Under an agreement between Japan and the US, Japanese inspectors will visit US meat plants to check standards. If they are acceptable, the country will then accept US imports without checking every meat shipment from the approved plants.
Japan only began accepting limited beef imports in July following a mad cow scare in 2003.
"The inspections which Japan has been calling for have been accepted. This is big progress because they will confirm safety," said Japan's agriculture minister Toshikatsu Matsuoka to the BBC.
The US added that the deal was an "important first step" in its efforts to expand its beef trade with the country.
The issue has been a sore point between the two nations - with the US threatening sanctions if Japan did not lift its conditions.
Up until now, however, Japan has refused to accept any US cattle older than 20 months at the time of slaughter.

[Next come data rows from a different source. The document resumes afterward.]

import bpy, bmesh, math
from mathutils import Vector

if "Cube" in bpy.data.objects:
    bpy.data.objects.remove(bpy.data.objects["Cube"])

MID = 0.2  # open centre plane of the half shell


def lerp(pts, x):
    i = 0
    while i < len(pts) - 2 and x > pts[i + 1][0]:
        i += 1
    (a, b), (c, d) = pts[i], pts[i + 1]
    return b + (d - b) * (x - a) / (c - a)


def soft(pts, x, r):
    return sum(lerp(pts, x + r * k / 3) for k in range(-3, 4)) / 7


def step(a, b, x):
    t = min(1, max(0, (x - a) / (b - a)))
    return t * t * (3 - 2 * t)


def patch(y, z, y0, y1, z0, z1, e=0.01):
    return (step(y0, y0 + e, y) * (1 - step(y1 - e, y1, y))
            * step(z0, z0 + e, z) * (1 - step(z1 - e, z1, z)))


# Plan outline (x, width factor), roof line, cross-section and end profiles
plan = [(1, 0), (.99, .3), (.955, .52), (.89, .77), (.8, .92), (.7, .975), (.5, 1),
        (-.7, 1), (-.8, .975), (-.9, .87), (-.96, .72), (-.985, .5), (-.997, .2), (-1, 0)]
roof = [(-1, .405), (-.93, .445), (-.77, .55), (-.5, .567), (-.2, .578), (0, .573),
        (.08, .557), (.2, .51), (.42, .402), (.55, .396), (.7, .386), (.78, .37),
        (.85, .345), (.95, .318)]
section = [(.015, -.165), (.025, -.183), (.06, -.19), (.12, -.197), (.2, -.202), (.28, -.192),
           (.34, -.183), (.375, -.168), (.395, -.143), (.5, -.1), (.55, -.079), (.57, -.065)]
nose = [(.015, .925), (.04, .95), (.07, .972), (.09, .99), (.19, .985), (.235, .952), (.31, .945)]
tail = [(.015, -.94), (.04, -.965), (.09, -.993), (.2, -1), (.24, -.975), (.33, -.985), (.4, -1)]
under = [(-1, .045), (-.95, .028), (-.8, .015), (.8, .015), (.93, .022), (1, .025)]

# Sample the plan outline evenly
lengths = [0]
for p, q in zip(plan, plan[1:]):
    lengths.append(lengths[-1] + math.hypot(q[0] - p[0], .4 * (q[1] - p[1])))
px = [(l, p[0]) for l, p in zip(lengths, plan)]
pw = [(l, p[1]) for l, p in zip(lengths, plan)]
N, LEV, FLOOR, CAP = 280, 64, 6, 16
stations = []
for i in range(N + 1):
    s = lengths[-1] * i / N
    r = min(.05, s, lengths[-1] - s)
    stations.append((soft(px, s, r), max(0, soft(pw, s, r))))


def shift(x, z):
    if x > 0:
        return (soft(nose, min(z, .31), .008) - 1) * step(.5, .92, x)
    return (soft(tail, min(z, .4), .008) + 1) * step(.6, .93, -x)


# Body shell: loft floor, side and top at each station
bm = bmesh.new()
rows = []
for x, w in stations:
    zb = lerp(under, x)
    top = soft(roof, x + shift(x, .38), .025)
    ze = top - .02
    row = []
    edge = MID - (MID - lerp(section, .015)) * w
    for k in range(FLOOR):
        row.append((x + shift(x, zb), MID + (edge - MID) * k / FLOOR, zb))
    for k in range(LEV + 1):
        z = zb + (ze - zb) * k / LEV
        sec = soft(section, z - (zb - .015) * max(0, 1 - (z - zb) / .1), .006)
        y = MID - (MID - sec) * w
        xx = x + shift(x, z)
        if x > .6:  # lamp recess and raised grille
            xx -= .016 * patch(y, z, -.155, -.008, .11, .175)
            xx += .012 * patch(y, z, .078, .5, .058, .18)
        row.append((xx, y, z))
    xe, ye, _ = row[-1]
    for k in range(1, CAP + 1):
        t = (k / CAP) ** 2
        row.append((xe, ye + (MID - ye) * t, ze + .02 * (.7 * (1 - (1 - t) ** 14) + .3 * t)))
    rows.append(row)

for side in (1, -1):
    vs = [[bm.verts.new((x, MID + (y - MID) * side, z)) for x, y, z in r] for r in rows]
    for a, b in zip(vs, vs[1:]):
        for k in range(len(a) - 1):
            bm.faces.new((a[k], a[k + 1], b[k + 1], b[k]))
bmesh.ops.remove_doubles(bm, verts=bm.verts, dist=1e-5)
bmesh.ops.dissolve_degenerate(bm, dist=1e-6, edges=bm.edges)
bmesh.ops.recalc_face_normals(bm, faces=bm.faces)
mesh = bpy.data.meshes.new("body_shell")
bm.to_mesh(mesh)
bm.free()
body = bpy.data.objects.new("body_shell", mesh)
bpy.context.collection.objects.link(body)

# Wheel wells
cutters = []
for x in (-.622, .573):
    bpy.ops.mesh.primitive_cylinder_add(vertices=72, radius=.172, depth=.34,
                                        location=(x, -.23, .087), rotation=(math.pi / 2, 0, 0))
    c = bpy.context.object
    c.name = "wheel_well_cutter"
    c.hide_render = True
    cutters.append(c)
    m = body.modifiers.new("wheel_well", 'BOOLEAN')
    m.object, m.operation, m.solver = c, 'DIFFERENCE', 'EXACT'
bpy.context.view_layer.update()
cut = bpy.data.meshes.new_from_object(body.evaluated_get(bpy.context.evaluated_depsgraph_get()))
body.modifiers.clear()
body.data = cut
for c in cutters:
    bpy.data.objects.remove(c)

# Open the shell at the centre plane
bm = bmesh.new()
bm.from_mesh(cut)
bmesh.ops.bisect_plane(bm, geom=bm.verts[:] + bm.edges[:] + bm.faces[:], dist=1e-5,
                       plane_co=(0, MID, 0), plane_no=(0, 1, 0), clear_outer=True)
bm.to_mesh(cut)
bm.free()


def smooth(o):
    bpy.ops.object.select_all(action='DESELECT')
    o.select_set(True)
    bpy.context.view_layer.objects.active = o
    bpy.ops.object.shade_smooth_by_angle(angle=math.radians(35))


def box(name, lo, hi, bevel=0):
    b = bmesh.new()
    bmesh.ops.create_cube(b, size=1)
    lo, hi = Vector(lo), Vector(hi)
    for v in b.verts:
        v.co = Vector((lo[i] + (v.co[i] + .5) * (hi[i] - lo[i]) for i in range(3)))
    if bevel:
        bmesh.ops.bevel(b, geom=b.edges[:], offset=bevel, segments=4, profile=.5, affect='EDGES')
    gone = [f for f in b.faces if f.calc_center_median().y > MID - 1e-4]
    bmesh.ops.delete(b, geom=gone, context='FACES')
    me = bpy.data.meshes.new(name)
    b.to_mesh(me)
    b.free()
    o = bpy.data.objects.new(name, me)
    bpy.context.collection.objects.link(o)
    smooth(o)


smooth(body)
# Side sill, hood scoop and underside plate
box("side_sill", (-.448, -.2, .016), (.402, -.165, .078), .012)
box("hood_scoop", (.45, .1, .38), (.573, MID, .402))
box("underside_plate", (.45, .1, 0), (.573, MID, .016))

Prior to the 2003 ban, Japan had been the main export market for US beef - worth an estimated $1.4bn (£700m).